Directions.
I need the lines below from the one with "-0.04), (0, -0.097)]" down to the one with "cx = MID_X + s * 0.492" reproduced exactly, both ends included, and nothing else.

Provided records.
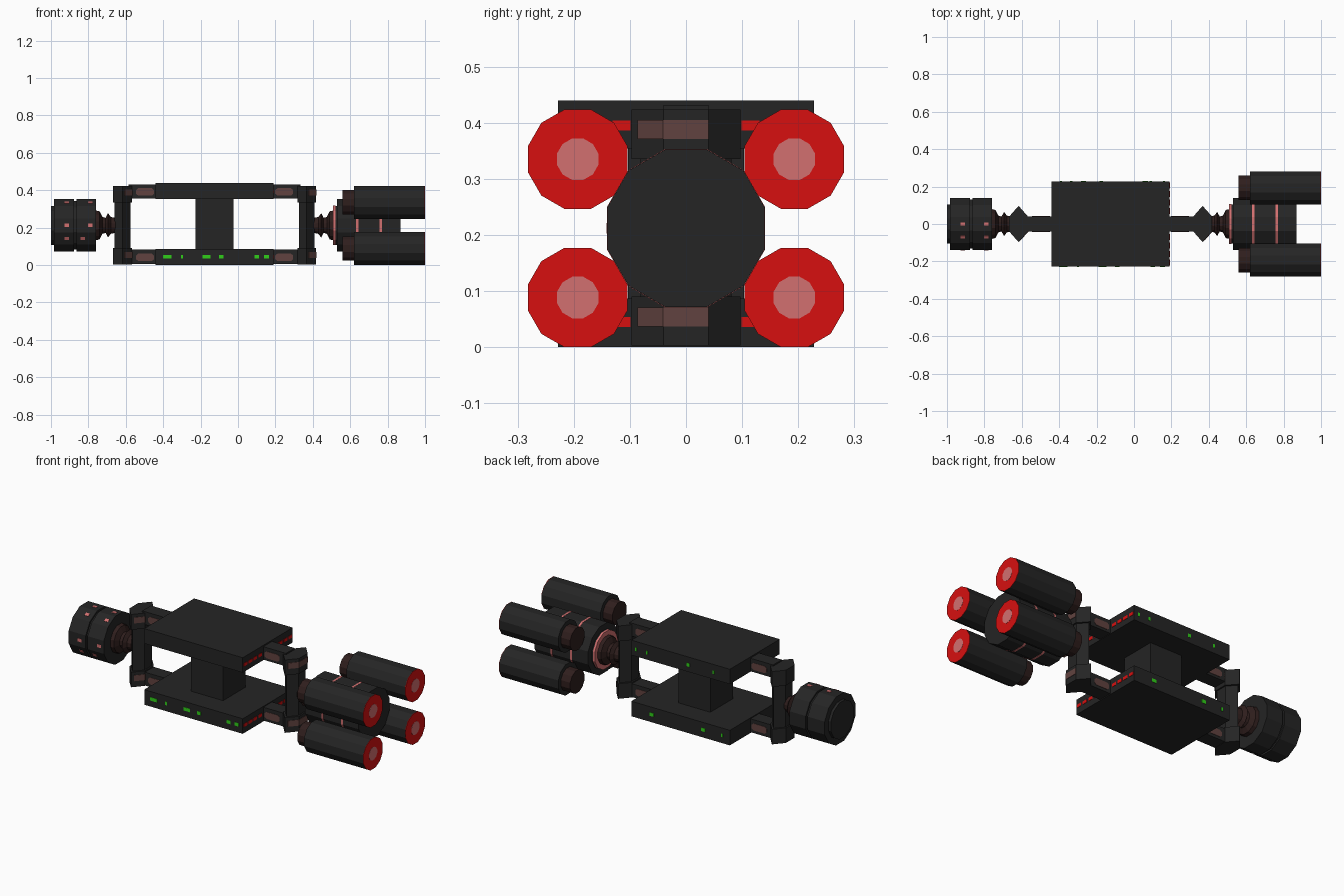
import bpy, bmesh, math
from mathutils import Vector

if "Cube" in bpy.data.objects:
    bpy.data.objects.remove(bpy.data.objects["Cube"])

MID_X, MID_Z, SIDES = -0.125, 0.212, 12


def material(name, rgb):
    m = bpy.data.materials.new(name)
    m.use_nodes = True
    m.diffuse_color = (*rgb, 1)
    bsdf = m.node_tree.nodes["Principled BSDF"]
    bsdf.inputs["Base Color"].default_value = (*rgb, 1)
    bsdf.inputs["Roughness"].default_value = 0.9
    return m


HULL = material("charcoal hull", (0.018, 0.018, 0.018))
DUSK = material("dark brown metal", (0.028, 0.013, 0.012))
WINDOW = material("brown window", (0.12, 0.055, 0.05))
RED = material("engine red", (0.68, 0.005, 0.005))
PINK = material("pale red glow", (0.65, 0.16, 0.16))
GREEN = material("green light", (0.03, 0.62, 0.01))


def finish(name, bm, mat):
    bmesh.ops.recalc_face_normals(bm, faces=bm.faces)
    mesh = bpy.data.meshes.new(name)
    bm.to_mesh(mesh)
    bm.free()
    mesh.materials.append(mat)
    ob = bpy.data.objects.new(name, mesh)
    bpy.context.collection.objects.link(ob)
    return ob


def box(name, x, y, z, mat):
    """Box from (min, max) ranges."""
    bm = bmesh.new()
    bmesh.ops.create_cube(bm, size=1)
    for v in bm.verts:
        v.co = Vector([(a + b) / 2 + c * (b - a) for (a, b), c in zip((x, y, z), v.co)])
    return finish(name, bm, mat)


def prism(name, points, z0, z1, mat):
    """Plan outline raised from z0 to z1."""
    bm = bmesh.new()
    face = bm.faces.new([bm.verts.new((x, y, z0)) for x, y in points])
    top = bmesh.ops.extrude_face_region(bm, geom=[face])["geom"]
    for v in top:
        if isinstance(v, bmesh.types.BMVert):
            v.co.z = z1
    return finish(name, bm, mat)


def lathe(name, profile, mat, y=0, z=MID_Z):
    """Twelve-sided turned part along x; radii are measured to the flats."""
    bm = bmesh.new()
    rings = []
    for x, r in profile:
        r /= math.cos(math.pi / SIDES)
        angles = [math.tau * (i + 0.5) / SIDES for i in range(SIDES)]
        rings.append([bm.verts.new((x, y + r * math.cos(a), z + r * math.sin(a))) for a in angles])
    for a, b in zip(rings, rings[1:]):
        for i in range(SIDES):
            j = (i + 1) % SIDES
            bm.faces.new((a[i], a[j], b[j], b[i]))
    bm.faces.new(rings[0])
    bm.faces.new(rings[-1])
    return finish(name, bm, mat)


# Two decks joined by a square core
DECKS = {"lower": (0, 0.087), "upper": (0.354, 0.44)}
for level, zr in DECKS.items():
    box(f"{level}_deck", (-0.44, 0.19), (-0.228, 0.228), zr, HULL)
box("deck_core", (-0.228, -0.023), (-0.103, 0.103), (0.08, 0.36), HULL)

# Red dashes on the aft edges of the decks
for level, z in (("lower", 0.045), ("upper", 0.395)):
    for side in (-1, 1):
        for i in range(4):
            y = side * (0.07 + i * 0.045)
            box(f"{level}_deck_red_light", (0.188, 0.192), (y - 0.016, y + 0.016),
                (z - 0.009, z + 0.009), RED)


# Green lights along the deck sides
def green_row(name, y, z, spots):
    for x, w in spots:
        box(name, (x - w / 2, x + w / 2), (y - 0.002, y + 0.002), (z - 0.01, z + 0.01), GREEN)


green_row("front_green_light", -0.228, 0.045,
          [(-0.378, 0.045), (-0.30, 0.012), (-0.168, 0.042), (-0.09, 0.024), (0.1, 0.024), (0.152, 0.026)])
green_row("back_lower_green_light", 0.228, 0.045, [(0.06, 0.028), (-0.27, 0.028), (-0.39, 0.012)])
green_row("back_upper_green_light", 0.228, 0.395,
          [(0.16, 0.012), (0.09, 0.012), (-0.175, 0.02), (-0.335, 0.012)])


# Six-sided columns, bars and necks, mirrored fore and aft
def hexagon(cx, k=1):
    pts = [(0.05, -0.04), (0.05, 0.04), (0, 0.097), (-0.05, 0.04), (-0.05, -0.04), (0, -0.097)]
    return [(cx + x * k, y * k) for x, y in pts]


NECK = [(0.53, 0.04), (0.555, 0.045), (0.57, 0.065), (0.583, 0.04),
        (0.6, 0.045), (0.615, 0.075), (0.637, 0.08)]
for end, s in (("fore", -1), ("aft", 1)):
    cx = MID_X + s * 0.492
    prism(f"{end}_column", hexagon(cx, 0.84), 0.05, 0.38, HULL)
    for level, z0, z1, wz in (("lower", 0.003, 0.09, 0.054), ("upper", 0.335, 0.424, 0.388)):
        prism(f"{end}_{level}_column_end", hexagon(cx), z0, z1, HULL)
        # Window wrapped round two faces of the column end
        band = [(0.048, 0.04), (0.052, 0.04), (0.052, -0.041), (0.0125, -0.086),
                (0.0085, -0.085), (0.048, -0.04)]
        prism(f"{end}_{level}_column_window", [(cx + x, y) for x, y in band],
              wz - 0.017, wz + 0.017, WINDOW)
        # Connecting bar with eight-sided windows on both flanks
        bar_z = (0.005, 0.082) if level == "lower" else (0.357, 0.432)
        box(f"{end}_{level}_bar", sorted((MID_X + s * 0.31, MID_X + s * 0.46)),
            (-0.04, 0.04), bar_z, HULL)
        wx, mz = MID_X + s * 0.372, 0.041 if level == "lower" else 0.391
        for side in (-1, 1):
            ob = prism(f"{end}_{level}_bar_window",
                       [(a * u, b * v) for u, v in ((1, 1), (-1, 1), (-1, -1), (1, -1))
                        for a, b in (((0.048, 0.01), (0.036, 0.02)) if u * v > 0
                                     else ((0.036, 0.02), (0.048, 0.01)))],
                       -0.002, 0.002, WINDOW)
            ob.rotation_euler.x = math.pi / 2
            ob.location = (wx, side * 0.04, mz)
    lathe(f"{end}_neck", [(MID_X + s * d, r) for d, r in NECK], DUSK)

# Bow drum with a grooved waist and a raised nose plate
lathe("bow_drum", [(-1, 0.105), (-0.985, 0.105), (-0.985, 0.14), (-0.876, 0.14), (-0.876, 0.13),
                   (-0.864, 0.13), (-0.864, 0.14), (-0.76, 0.14)], HULL)
for x, degrees in ((-0.915, 90), (-0.79, 90), (-0.915, 120), (-0.79, 120), (-0.915, 180),
                   (-0.79, 180), (-0.915, 210), (-0.83, 210)):
    a = math.radians(degrees)
    ob = box("bow_light", (-0.012, 0.012), (-0.009, 0.009), (-0.002, 0.002), PINK)
    ob.location = (x, 0.14 * math.cos(a), MID_Z + 0.14 * math.sin(a))
    ob.rotation_euler.x = a - math.pi / 2

# Central engine body with glowing bands
lathe("engine_body", [(0.51, 0.1), (0.528, 0.105), (0.528, 0.14), (0.87, 0.14)], HULL)
for x, r in ((0.515, 0.106), (0.638, 0.141), (0.763, 0.141)):
    lathe("engine_body_band", [(x - 0.006, r), (x + 0.006, r)], PINK)

# Four thrusters round the body
for y in (-0.193, 0.193):
    for z in (0.0885, 0.335):
        lathe("thruster_cap", [(0.56, 0.065), (0.63, 0.065)], DUSK, y, z)
        lathe("thruster", [(0.62, 0.0885), (0.997, 0.0885)], HULL, y, z)
        lathe("thruster_exhaust", [(0.996, 0.0885), (0.999, 0.0885)], RED, y, z)
        lathe("thruster_glow", [(0.998, 0.037), (1, 0.037)], PINK, y, z)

Response to this exercise.
    pts = [(0.05, -0.04), (0.05, 0.04), (0, 0.097), (-0.05, 0.04), (-0.05, -0.04), (0, -0.097)]
    return [(cx + x * k, y * k) for x, y in pts]


NECK = [(0.53, 0.04), (0.555, 0.045), (0.57, 0.065), (0.583, 0.04),
        (0.6, 0.045), (0.615, 0.075), (0.637, 0.08)]
for end, s in (("fore", -1), ("aft", 1)):
    cx = MID_X + s * 0.492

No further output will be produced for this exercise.